  1. Resolution: Micro-CT refers to the high resolution of the images produced, with pixel sizes as small as 100 nanometers. In contrast, CBCT uses the scanning principle, and its resolution is typically not as high, with pixel sizes ranging from around 200 micrometers to a few millimeters.

  2. Sample Size: Micro-CT is suitable for imaging small to medium-sized samples with diameters up to 200 millimeters. CBCT, on the other hand, is often used for larger objects, such as human patients in dental or medical applications.

  3. Applications: Micro-CT is commonly used in scientific research and industrial applications to study the internal structure of materials, biological samples, and tiny organisms. CBCT is a technical term used within the industry, primarily in medical and dental fields to image bones, teeth, and soft tissues in patients.

  4. Image Quality: Due to its higher resolution, micro-CT produces images with greater detail and clarity than CBCT. It makes micro-CT more suitable for analyzing delicate structures and features within samples.

  5. Cost and Complexity: Micro-CT systems tend to be more expensive and complex than CBCT systems, partially due to the higher resolution and precision required for micro-CT imaging.

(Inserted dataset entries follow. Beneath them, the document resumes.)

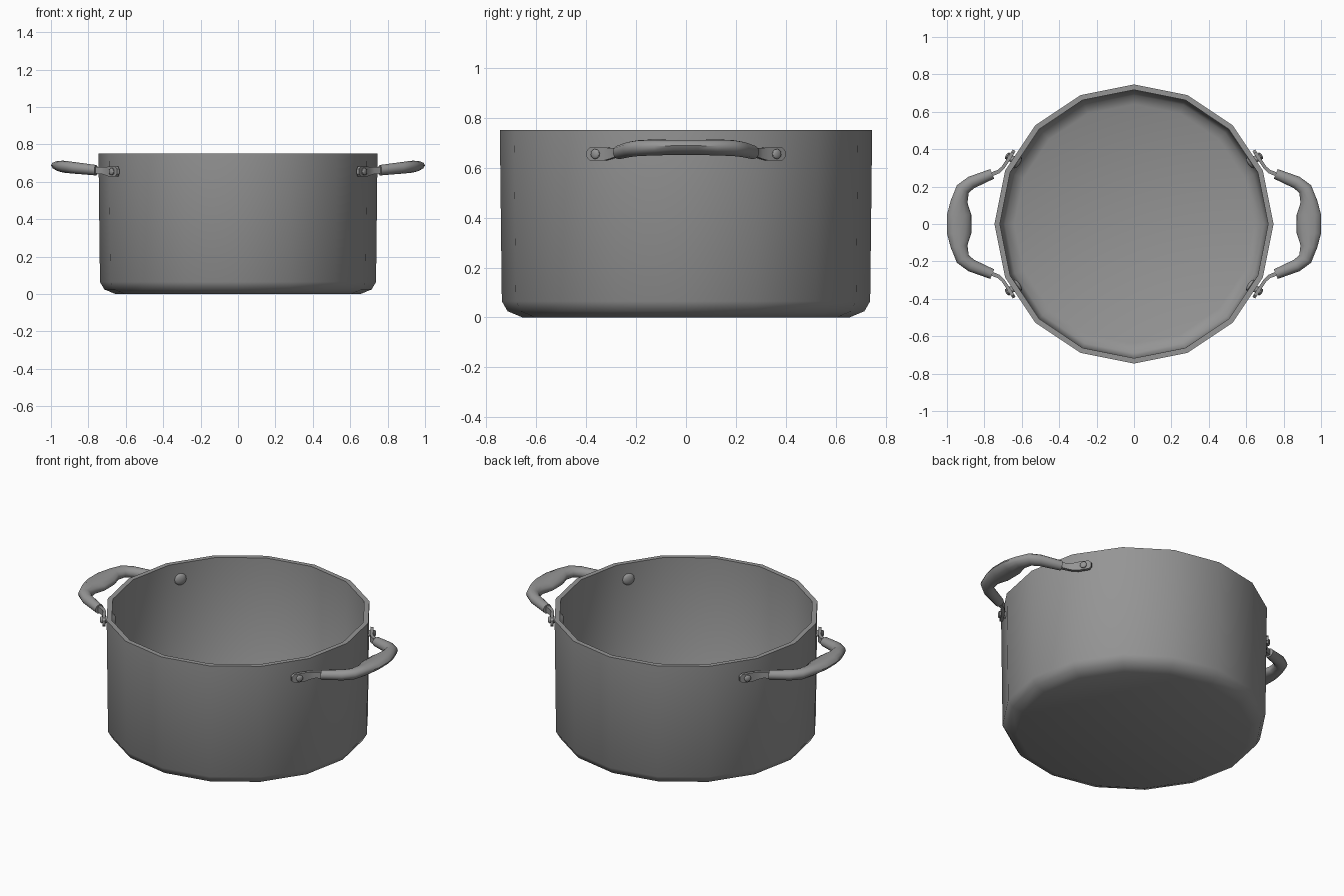
import bpy, bmesh, math
from mathutils import Vector, Matrix

if "Cube" in bpy.data.objects:
    bpy.data.objects.remove(bpy.data.objects["Cube"])

SIDES = 16
steel = bpy.data.materials.new("grey_steel")
steel.use_nodes = True
steel.diffuse_color = (0.3, 0.3, 0.3, 1)
steel.node_tree.nodes["Principled BSDF"].inputs["Base Color"].default_value = (0.3, 0.3, 0.3, 1)


def finish(name, bm, angle):
    bmesh.ops.recalc_face_normals(bm, faces=bm.faces)
    mesh = bpy.data.meshes.new(name)
    bm.to_mesh(mesh)
    bm.free()
    obj = bpy.data.objects.new(name, mesh)
    bpy.context.collection.objects.link(obj)
    mesh.materials.append(steel)
    bpy.ops.object.select_all(action='DESELECT')
    obj.select_set(True)
    bpy.context.view_layer.objects.active = obj
    bpy.ops.object.shade_smooth_by_angle(angle=math.radians(angle))
    return obj


def bridge(bm, rings):
    for a, b in zip(rings, rings[1:]):
        n = len(a)
        for i in range(n):
            bm.faces.new((a[i], a[(i + 1) % n], b[(i + 1) % n], b[i]))
    bm.faces.new(rings[0])
    bm.faces.new(rings[-1])


def loft(bm, stations, sides, phase=0.0, grow=1.0):
    """Sweep an oval along (x, y, z, width, height) stations lying flat."""
    rings = []
    pts = [Vector(s[:3]) for s in stations]
    for i, (x, y, z, w, h) in enumerate(stations):
        t = (pts[min(i + 1, len(pts) - 1)] - pts[max(i - 1, 0)])
        side = Vector((t.y, -t.x, 0)).normalized()
        ring = []
        for k in range(sides):
            a = phase + math.tau * k / sides
            p = pts[i] + side * (math.cos(a) * w / 2 * grow)
            p.z += math.sin(a) * h / 2 * grow
            p.z += 0.11 * max(p.x - 0.76, 0)      # handle rises outwards
            ring.append(bm.verts.new(p))
        rings.append(ring)
    bridge(bm, rings)


# Pot body: outer wall, rim, inner wall and floor as one turned shell
profile = [(0.655, 0), (0.715, 0.025), (0.738, 0.065), (0.746, 0.752),
           (0.717, 0.752), (0.709, 0.085), (0.69, 0.05), (0.64, 0.03)]
bm = bmesh.new()
bridge(bm, [[bm.verts.new((r * math.cos(math.tau * k / SIDES),
                           r * math.sin(math.tau * k / SIDES), z))
             for k in range(SIDES)] for r, z in profile])
finish("pot_body", bm, 40)

# Grip: half of the path is mirrored in y
half = [(0.935, 0.05, 0.662, 0.13, 0.06), (0.935, 0.12, 0.662, 0.09, 0.064),
        (0.915, 0.187, 0.662, 0.075, 0.064), (0.87, 0.222, 0.662, 0.068, 0.062),
        (0.758, 0.268, 0.662, 0.055, 0.056)]
path = [(x, -y, z, w, h) for x, y, z, w, h in reversed(half)] + half

# Bracket: flat strap from the wall into the grip, with a rounded end
strap = [(0.641, 0.394, 0.655, 0.016, 0.025), (0.648, 0.382, 0.655, 0.018, 0.052),
         (0.683, 0.328, 0.655, 0.018, 0.054), (0.70, 0.302, 0.657, 0.018, 0.044),
         (0.725, 0.28, 0.66, 0.02, 0.036), (0.78, 0.258, 0.662, 0.022, 0.036)]

facet = math.radians(33.75)
normal = Vector((math.cos(facet), math.sin(facet), 0))
wall_point = Vector((0.649, 0.346, 0.655))


def rivet_part(bm, offset, radius, depth):
    turn = Vector((0, 0, 1)).rotation_difference(normal).to_matrix().to_4x4()
    place = Matrix.Translation(wall_point + normal * offset) @ turn
    bmesh.ops.create_uvsphere(bm, u_segments=12, v_segments=8, radius=1,
                              matrix=place @ Matrix.Diagonal((radius, radius, depth, 1)))


def shank(bm):
    turn = Vector((0, 0, 1)).rotation_difference(normal).to_matrix().to_4x4()
    bmesh.ops.create_cone(bm, cap_ends=True, segments=12, radius1=0.019, radius2=0.019,
                          depth=0.07, matrix=Matrix.Translation(wall_point) @ turn)


for side, sx in (("left", 1), ("right", -1)):
    bm = bmesh.new()
    loft(bm, path, 12)
    bmesh.ops.scale(bm, vec=(sx, 1, 1), verts=bm.verts)
    finish(side + "_grip", bm, 50)
    for end, sy in (("front", -1), ("back", 1)):
        bm = bmesh.new()
        loft(bm, strap, 4, math.pi / 4, math.sqrt(2))
        bmesh.ops.scale(bm, vec=(sx, sy, 1), verts=bm.verts)
        finish(f"{side}_{end}_bracket", bm, 35)
        bm = bmesh.new()
        shank(bm)
        rivet_part(bm, 0.034, 0.02, 0.008)        # outer head
        rivet_part(bm, -0.031, 0.036, 0.016)      # inner head
        bmesh.ops.scale(bm, vec=(sx, sy, 1), verts=bm.verts)
        finish(f"{side}_{end}_rivet", bm, 40)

In summary, while micro-CT and CBCT are valuable imaging techniques, they are used in different contexts based on the size of the sample, the required resolution, and the specific application.

What Are The Advantages Of Micro-CT?

Micro-CT provides high-resolution 3D imaging, preserving samples for future studies without cutting. It offers quantitative information and allows studying internal structures, porosity, and more in various materials and biological samples.

What Are The Uses Of Micro-CT?

Micro-CT is used for failure analysis, quality control, and reverse engineering, offering detailed 3D imaging of internal structures in various materials and biological samples.

What Is The Difference Between Micro-CT and CT Scan?

Micro-CT offers higher resolution imaging on a smaller scale than CT scans, allowing for detailed analysis of internal structures in small samples.

Can Micro-CT Also Take Measurements?

Yes, Micro-CT can take measurements and provide quantitative data on parameters such as porosity, structure, density, etc.

How Much Detail Can Be Seen With Micro-CT?

Micro-CT provides:
• Exceptional detail.
• Capturing features as small as 100 nanometers.
• Enabling the visualization of intricate internal structures.

What Is The Measurement Procedure for Micro-CT?

The measurement procedure involves scanning the sample using X-rays, reconstructing the data into 2D cross-sectional slices, and analyzing the resulting 3D images.

Do I Need To Be Qualified To Operate It?

While specific qualifications may vary, operating Micro-CT typically requires training in its usage and understanding of imaging techniques.

Are CT Images In Color?

CT images are typically grayscale, representing variations in density, but they can be false-colored for enhanced visualization or analysis.